---- Dataset content

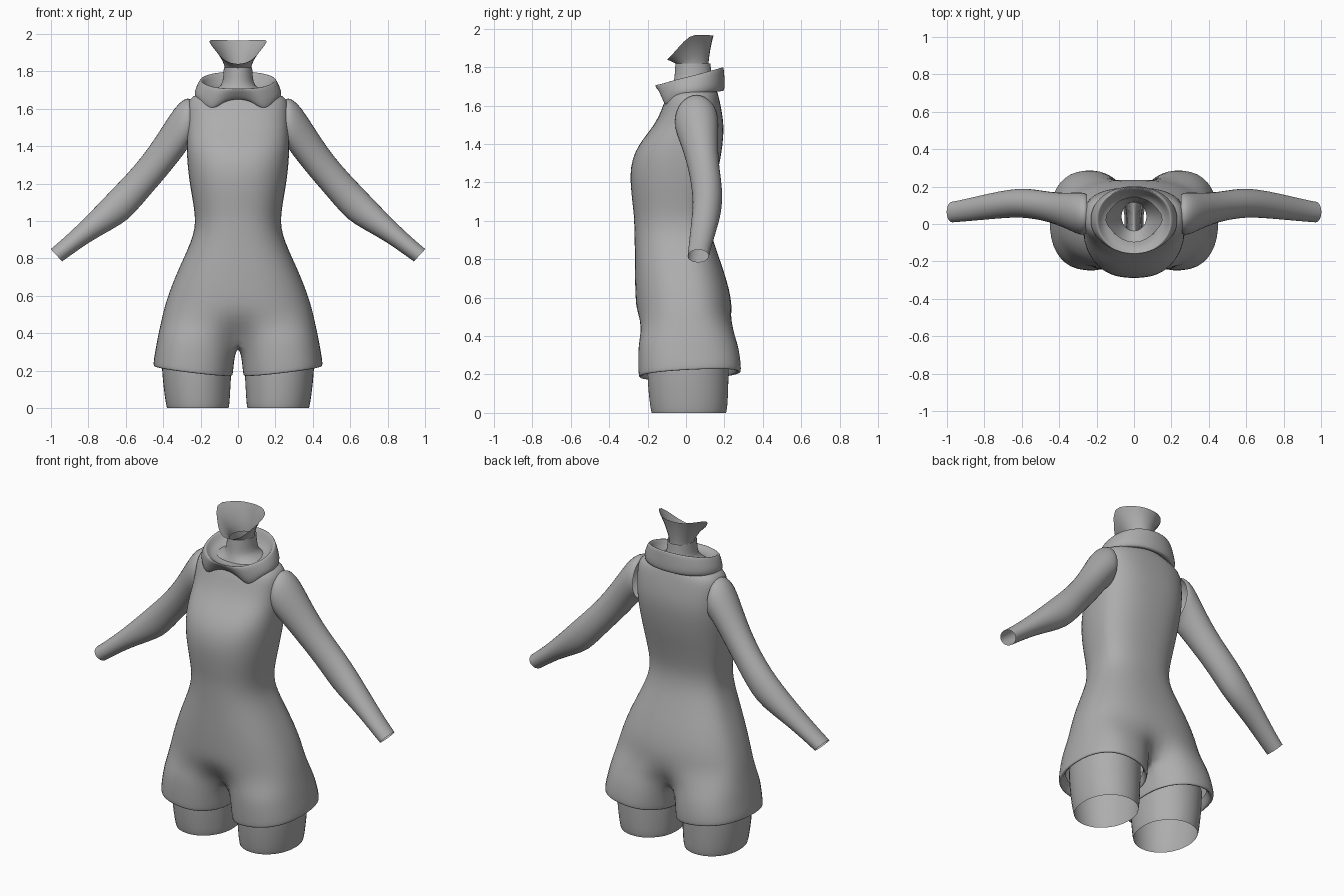
import bpy, bmesh, math

if "Cube" in bpy.data.objects:
    bpy.data.objects.remove(bpy.data.objects["Cube"])

cloth = bpy.data.materials.new("plain grey")
cloth.diffuse_color = (0.42, 0.42, 0.42, 1)
cloth.use_nodes = True
cloth.node_tree.nodes["Principled BSDF"].inputs["Base Color"].default_value = cloth.diffuse_color


def finish(name, bm, mirror=True):
    """Turn a bmesh into a smooth object, mirrored across x = 0."""
    bmesh.ops.recalc_face_normals(bm, faces=bm.faces)
    me = bpy.data.meshes.new(name)
    bm.to_mesh(me)
    bm.free()
    me.materials.append(cloth)
    ob = bpy.data.objects.new(name, me)
    bpy.context.collection.objects.link(ob)
    for p in me.polygons:
        p.use_smooth = True
    if mirror:
        m = ob.modifiers.new("mirror", 'MIRROR')
        m.merge_threshold = 0.002
    s = ob.modifiers.new("smooth", 'SUBSURF')
    s.levels = s.render_levels = 1
    return ob


def strip(bm, a, b, closed):
    """Faces between two rows of vertices."""
    n = min(len(a), len(b))
    for i in range(n if closed else n - 1):
        j = (i + 1) % n
        bm.faces.new((a[i], a[j], b[j], b[i]))


def loft(name, rings, closed=True, mirror=True):
    bm = bmesh.new()
    rows = [[bm.verts.new(p) for p in r] for r in rings]
    for a, b in zip(rows, rows[1:]):
        strip(bm, a, b, closed)
    return finish(name, bm, mirror)


def oval(deg, cx, cy, rx, front, back, n=2.4):
    """Point on a squared oval with separate front and back depth."""
    c, s = math.cos(math.radians(deg)), math.sin(math.radians(deg))
    f = lambda v: math.copysign(abs(v) ** (2 / n), v)
    return cx + rx * f(c), cy + (front if s < 0 else back) * f(s)


K, INNER = 17, 7
HALF = [-90 + 180 * k / (K - 1) for k in range(K)]
LEG = [-150 + 300 * k / (K - 1) for k in range(K)] + \
      [150 + 60 * (k + 1) / (INNER + 1) for k in range(INNER)]


def half_ring(z, hw, yf, yb, n=2.4):
    cy = (yf + yb) / 2 * 0.5 + 0.02
    pts = [oval(a, 0, cy, hw, cy - yf, yb - cy, n) for a in HALF]
    pts = [(x, y, z) for x, y in pts]
    pts[0], pts[-1] = (0, yf, z), (0, yb, z)
    return pts


def leg_ring(z, x0, x1, yf, yb, tilt=0.0, n=2.35):
    cx, rx, cy = (x0 + x1) / 2, (x1 - x0) / 2, 0.02
    out = []
    for a in LEG:
        x, y = oval(a, cx, cy, rx, cy - yf, yb - cy, n)
        out.append((x, y, z + tilt * (0.12 * (x - cx) + 0.05 * y)))
    return out


# Bodysuit: neck, shoulders, chest, waist and hips (z, half width, front, back)
body = [(1.82, .076, -.055, .128, 2), (1.79, .078, -.058, .13, 2),
        (1.74, .082, -.06, .135, 2), (1.71, .10, -.07, .145, 2),
        (1.69, .175, -.078, .155, 2.2), (1.668, .25, -.09, .165, 2.4),
        (1.63, .27, -.11, .175, 2.6), (1.57, .273, -.13, .187, 2.6),
        (1.50, .274, -.165, .197, 2.6), (1.43, .275, -.222, .195, 2.6),
        (1.36, .275, -.268, .186, 2.5), (1.28, .269, -.29, .172, 2.4),
        (1.20, .259, -.291, .152, 2.4), (1.10, .241, -.281, .13, 2.4),
        (1.03, .231, -.272, .12, 2.4), (.96, .231, -.27, .126, 2.4),
        (.89, .252, -.268, .144, 2.4), (.80, .292, -.268, .176, 2.4),
        (.70, .338, -.267, .21, 2.4), (.60, .376, -.264, .236, 2.4),
        (.52, .400, -.258, .24, 2.45)]
rings = [half_ring(*r) for r in body]


def blend(z, hw, yf, yb, t, dip):
    """Hip section that gradually turns into a leg section."""
    a = half_ring(z, hw, yf, yb)
    b = leg_ring(z, 0.015, hw, yf, yb)[:K]
    r = [tuple(p + (q - p) * t for p, q in zip(u, v)) for u, v in zip(a, b)]
    r[0] = (0, r[0][1] + dip, z)
    r[-1] = (0, r[-1][1] - dip, z)
    return r


rings += [blend(.45, .415, -.257, .262, .35, .01),
          blend(.40, .427, -.256, .27, .65, .02)]
fork = blend(.355, .436, -.255, .277, .9, .03)
y0, y1 = fork[-1][1], fork[0][1]
for k in range(INNER):
    t = (k + 1) / (INNER + 1)
    fork.append((0, y0 + (y1 - y0) * t, .355 - .03 * math.sin(math.pi * t)))
# Shorts legs, ending in a hem folded inwards
shorts = [leg_ring(.29, .018, .446, -.253, .285, .4),
          leg_ring(.235, .024, .453, -.252, .29, .9),
          leg_ring(.205, .028, .455, -.25, .29, 1),
          leg_ring(.197, .031, .452, -.246, .286, 1),
          leg_ring(.202, .04, .435, -.225, .265, 1),
          leg_ring(.25, .04, .42, -.215, .25, 1)]
bm = bmesh.new()
rows = [[bm.verts.new(p) for p in r] for r in rings + [fork]]
for a, b in zip(rows, rows[1:]):
    strip(bm, a, b, False)
prev = rows[-1]
for r in shorts:
    cur = [bm.verts.new(p) for p in r]
    strip(bm, prev, cur, True)
    prev = cur
finish("bodysuit", bm)

# Thighs, open at the bottom
loft("thigh", [leg_ring(.27, .035, .412, -.205, .225, 0, 2.1),
               leg_ring(.18, .036, .408, -.205, .225, 0, 2.1),
               leg_ring(.08, .042, .397, -.196, .222, 0, 2.1),
               leg_ring(.015, .046, .387, -.187, .217, 0, 2.1),
               leg_ring(0, .05, .382, -.182, .212, 0, 2.1)])

# Arms: upper edge x, z, lower edge x, z, front y, back y
arm = [(.25, 1.645, .255, 1.395, -.05, .16), (.264, 1.664, .276, 1.38, -.062, .17),
       (.315, 1.638, .292, 1.352, -.055, .17), (.37, 1.56, .325, 1.312, -.033, .168),
       (.44, 1.447, .38, 1.242, -.005, .168), (.52, 1.335, .45, 1.162, .018, .178),
       (.60, 1.245, .52, 1.08, .03, .19), (.665, 1.178, .585, 1.006, .035, .19),
       (.75, 1.088, .67, .955, .03, .178), (.86, .975, .79, .89, .02, .152),
       (.95, .893, .885, .822, .012, .13), (1.002, .85, .94, .783, .008, .12)]
rings = []
for ux, uz, lx, lz, yf, yb in arm:
    ring = []
    for k in range(16):
        a = 2 * math.pi * k / 16
        s, c = math.sin(a) / 2 * 1.01, math.cos(a) / 2 * 1.01
        ring.append(((ux + lx) / 2 + (ux - lx) * s, (yf + yb) / 2 + (yb - yf) * c,
                     (uz + lz) / 2 + (uz - lz) * s))
    rings.append(ring)
loft("arm", rings)

# Jaw cup: open rim, low at the chin and high at the sides and back
rim = [(0, -.105, 1.833), (.07, -.085, 1.852), (.108, -.045, 1.895),
       (.172, .02, 1.972), (.125, .085, 1.968), (.075, .135, 1.966), (0, .147, 1.965)]
base = []
for k in range(7):
    x, y = oval(-90 + 30 * k, 0, .04, .07, .08, .08, 2)
    base.append((0 if k in (0, 6) else x, y, 1.80))


def between(t, tz):
    return [(b[0] + (r[0] - b[0]) * t, b[1] + (r[1] - b[1]) * t,
             b[2] + (r[2] - b[2]) * tz) for b, r in zip(base, rim)]


loft("jaw_cup", [base, between(.05, .2), between(.3, .48), between(.62, .76), rim], closed=False)


# Cowl collar: tilted band with two drooping points at the front
def collar_ring(rx, yf, yb, zf, zb, droop=0.0, notch=0.0):
    out = []
    for k in range(40):
        a = -90 + 9 * k
        x, y = oval(a, 0, .02, rx, .02 - yf, yb - .02, 2.1)
        d = abs((a + 90 + 180) % 360 - 180)            # degrees away from front
        t = (1 - math.cos(math.radians(d))) / 2
        point = math.exp(-((d - 40) / 17) ** 2)
        mid = math.exp(-(d / 22) ** 2)
        out.append((x, y + notch * mid, zf + (zb - zf) * t - droop * point + droop * .25 * mid))
    return out


loft("collar", [collar_ring(.12, -.07, .145, 1.69, 1.71),
                collar_ring(.165, -.115, .165, 1.685, 1.735),
                collar_ring(.185, -.145, .182, 1.695, 1.785),
                collar_ring(.196, -.158, .192, 1.71, 1.803),
                collar_ring(.206, -.163, .197, 1.703, 1.797, .008),
                collar_ring(.222, -.158, .2, 1.685, 1.755, .02, .005),
                collar_ring(.235, -.15, .203, 1.66, 1.71, .035, .015),
                collar_ring(.23, -.138, .2, 1.64, 1.68, .05, .02),
                collar_ring(.215, -.125, .19, 1.635, 1.672, .05, .025),
                collar_ring(.18, -.09, .165, 1.66, 1.685, .03, .02)], mirror=False)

--------

### [Exercise requirements]
Give back exactly the lines of the listing above that run from the line with "on a squared" to the line with "HALF = [-90", inclusive.

### [Output for this task]
    """Point on a squared oval with separate front and back depth."""
    c, s = math.cos(math.radians(deg)), math.sin(math.radians(deg))
    f = lambda v: math.copysign(abs(v) ** (2 / n), v)
    return cx + rx * f(c), cy + (front if s < 0 else back) * f(s)


K, INNER = 17, 7
HALF = [-90 + 180 * k / (K - 1) for k in range(K)]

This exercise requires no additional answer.